» What to work on: Scan the material for the word "geom", and copy each line where it shows up.

» Exercise inputs:

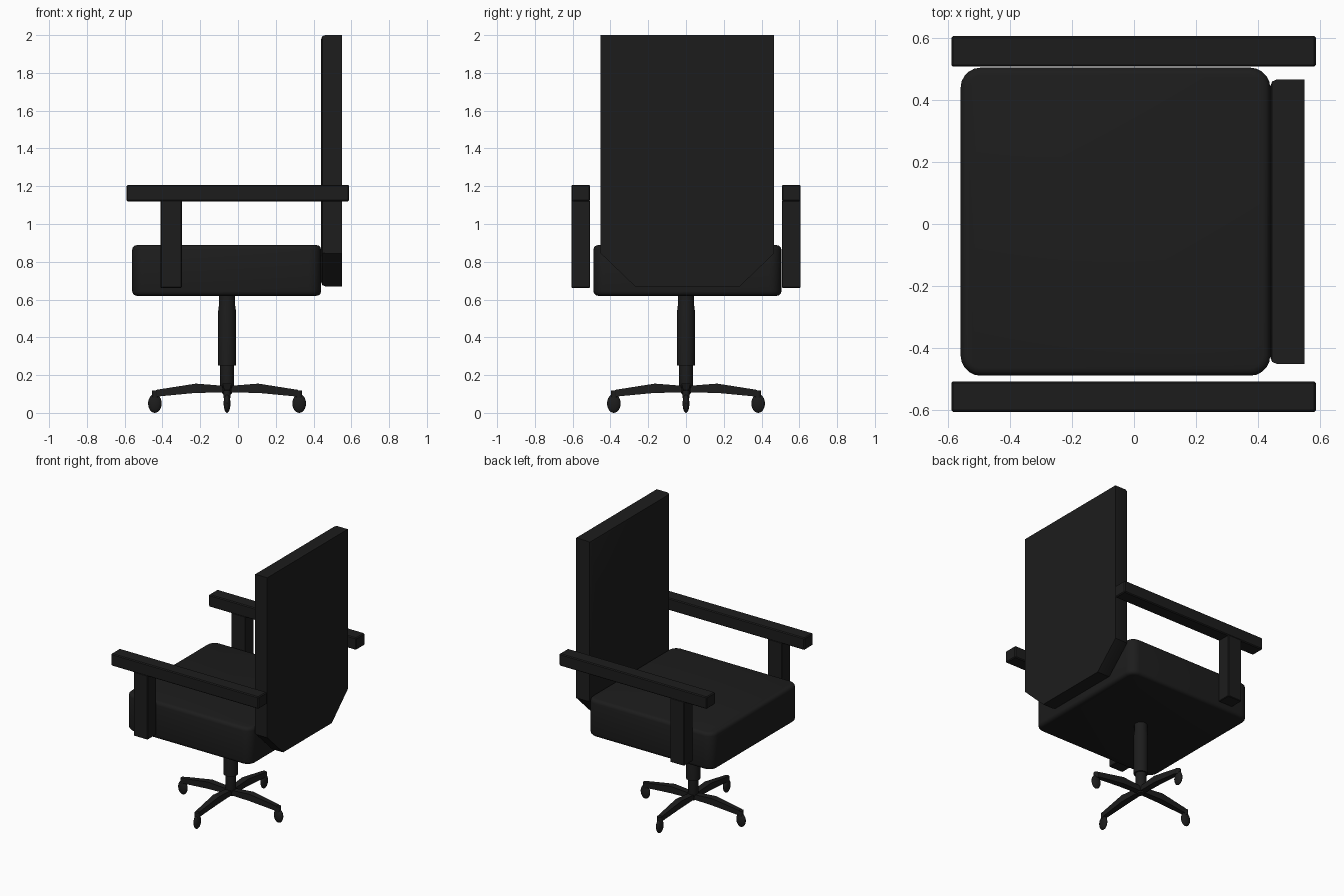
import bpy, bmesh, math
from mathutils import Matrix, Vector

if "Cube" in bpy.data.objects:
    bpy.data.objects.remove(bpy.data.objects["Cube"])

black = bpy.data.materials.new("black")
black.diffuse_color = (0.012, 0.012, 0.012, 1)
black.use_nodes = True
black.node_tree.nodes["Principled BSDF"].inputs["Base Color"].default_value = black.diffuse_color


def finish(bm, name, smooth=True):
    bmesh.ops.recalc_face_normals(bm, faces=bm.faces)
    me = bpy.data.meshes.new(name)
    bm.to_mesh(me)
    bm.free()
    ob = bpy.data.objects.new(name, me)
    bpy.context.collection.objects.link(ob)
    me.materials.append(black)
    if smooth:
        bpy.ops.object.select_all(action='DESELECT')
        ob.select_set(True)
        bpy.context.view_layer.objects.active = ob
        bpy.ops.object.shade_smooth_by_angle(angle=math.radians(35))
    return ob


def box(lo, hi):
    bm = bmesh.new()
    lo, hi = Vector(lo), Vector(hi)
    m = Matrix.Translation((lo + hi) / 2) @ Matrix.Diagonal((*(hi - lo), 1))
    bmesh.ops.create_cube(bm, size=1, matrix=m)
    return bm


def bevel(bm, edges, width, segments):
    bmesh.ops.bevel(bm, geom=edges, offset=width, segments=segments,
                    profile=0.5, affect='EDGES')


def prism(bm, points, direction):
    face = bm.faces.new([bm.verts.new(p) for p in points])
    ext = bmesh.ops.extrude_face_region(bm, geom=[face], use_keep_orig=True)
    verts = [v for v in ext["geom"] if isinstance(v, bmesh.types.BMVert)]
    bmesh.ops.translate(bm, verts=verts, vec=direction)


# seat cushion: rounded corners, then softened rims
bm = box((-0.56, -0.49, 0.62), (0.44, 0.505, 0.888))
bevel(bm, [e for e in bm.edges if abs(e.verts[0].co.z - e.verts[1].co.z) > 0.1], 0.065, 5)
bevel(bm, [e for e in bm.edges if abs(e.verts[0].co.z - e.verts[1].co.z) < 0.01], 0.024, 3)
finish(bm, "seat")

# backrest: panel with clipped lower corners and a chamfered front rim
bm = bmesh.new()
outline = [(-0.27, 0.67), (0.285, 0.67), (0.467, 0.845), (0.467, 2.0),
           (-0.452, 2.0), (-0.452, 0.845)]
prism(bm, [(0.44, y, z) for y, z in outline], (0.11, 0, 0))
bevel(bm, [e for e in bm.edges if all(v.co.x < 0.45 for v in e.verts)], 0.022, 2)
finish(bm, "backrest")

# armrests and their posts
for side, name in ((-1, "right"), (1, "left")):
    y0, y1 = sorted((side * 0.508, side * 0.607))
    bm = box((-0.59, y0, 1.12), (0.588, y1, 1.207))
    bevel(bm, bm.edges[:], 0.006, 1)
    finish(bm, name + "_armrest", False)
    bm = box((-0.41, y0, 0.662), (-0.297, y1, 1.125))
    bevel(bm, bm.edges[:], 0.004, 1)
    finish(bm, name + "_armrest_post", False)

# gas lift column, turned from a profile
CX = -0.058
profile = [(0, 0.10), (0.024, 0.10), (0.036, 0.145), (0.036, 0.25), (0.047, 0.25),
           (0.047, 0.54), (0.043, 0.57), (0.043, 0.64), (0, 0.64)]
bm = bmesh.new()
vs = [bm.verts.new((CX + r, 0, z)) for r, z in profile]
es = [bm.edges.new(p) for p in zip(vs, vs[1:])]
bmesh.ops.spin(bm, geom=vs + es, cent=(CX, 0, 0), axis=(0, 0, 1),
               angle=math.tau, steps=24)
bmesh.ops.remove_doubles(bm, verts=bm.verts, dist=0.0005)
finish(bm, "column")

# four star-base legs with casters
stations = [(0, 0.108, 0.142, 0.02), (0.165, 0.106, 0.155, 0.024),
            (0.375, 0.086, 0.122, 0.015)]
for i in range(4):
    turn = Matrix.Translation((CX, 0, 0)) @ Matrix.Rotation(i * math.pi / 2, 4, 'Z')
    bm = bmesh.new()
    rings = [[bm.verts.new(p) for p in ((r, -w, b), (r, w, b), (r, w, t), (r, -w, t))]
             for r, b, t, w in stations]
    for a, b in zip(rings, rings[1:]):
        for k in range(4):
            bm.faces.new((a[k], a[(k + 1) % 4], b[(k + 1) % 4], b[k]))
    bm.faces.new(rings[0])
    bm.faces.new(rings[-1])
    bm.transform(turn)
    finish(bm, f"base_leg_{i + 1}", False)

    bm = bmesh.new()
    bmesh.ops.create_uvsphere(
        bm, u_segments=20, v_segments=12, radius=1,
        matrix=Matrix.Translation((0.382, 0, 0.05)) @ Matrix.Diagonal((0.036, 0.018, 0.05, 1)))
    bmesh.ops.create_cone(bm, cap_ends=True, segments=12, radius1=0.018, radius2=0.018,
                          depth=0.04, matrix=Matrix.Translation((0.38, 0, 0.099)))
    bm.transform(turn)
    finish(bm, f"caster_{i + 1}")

» Reply to the task:
    bmesh.ops.bevel(bm, geom=edges, offset=width, segments=segments,
    ext = bmesh.ops.extrude_face_region(bm, geom=[face], use_keep_orig=True)
    verts = [v for v in ext["geom"] if isinstance(v, bmesh.types.BMVert)]
bmesh.ops.spin(bm, geom=vs + es, cent=(CX, 0, 0), axis=(0, 0, 1),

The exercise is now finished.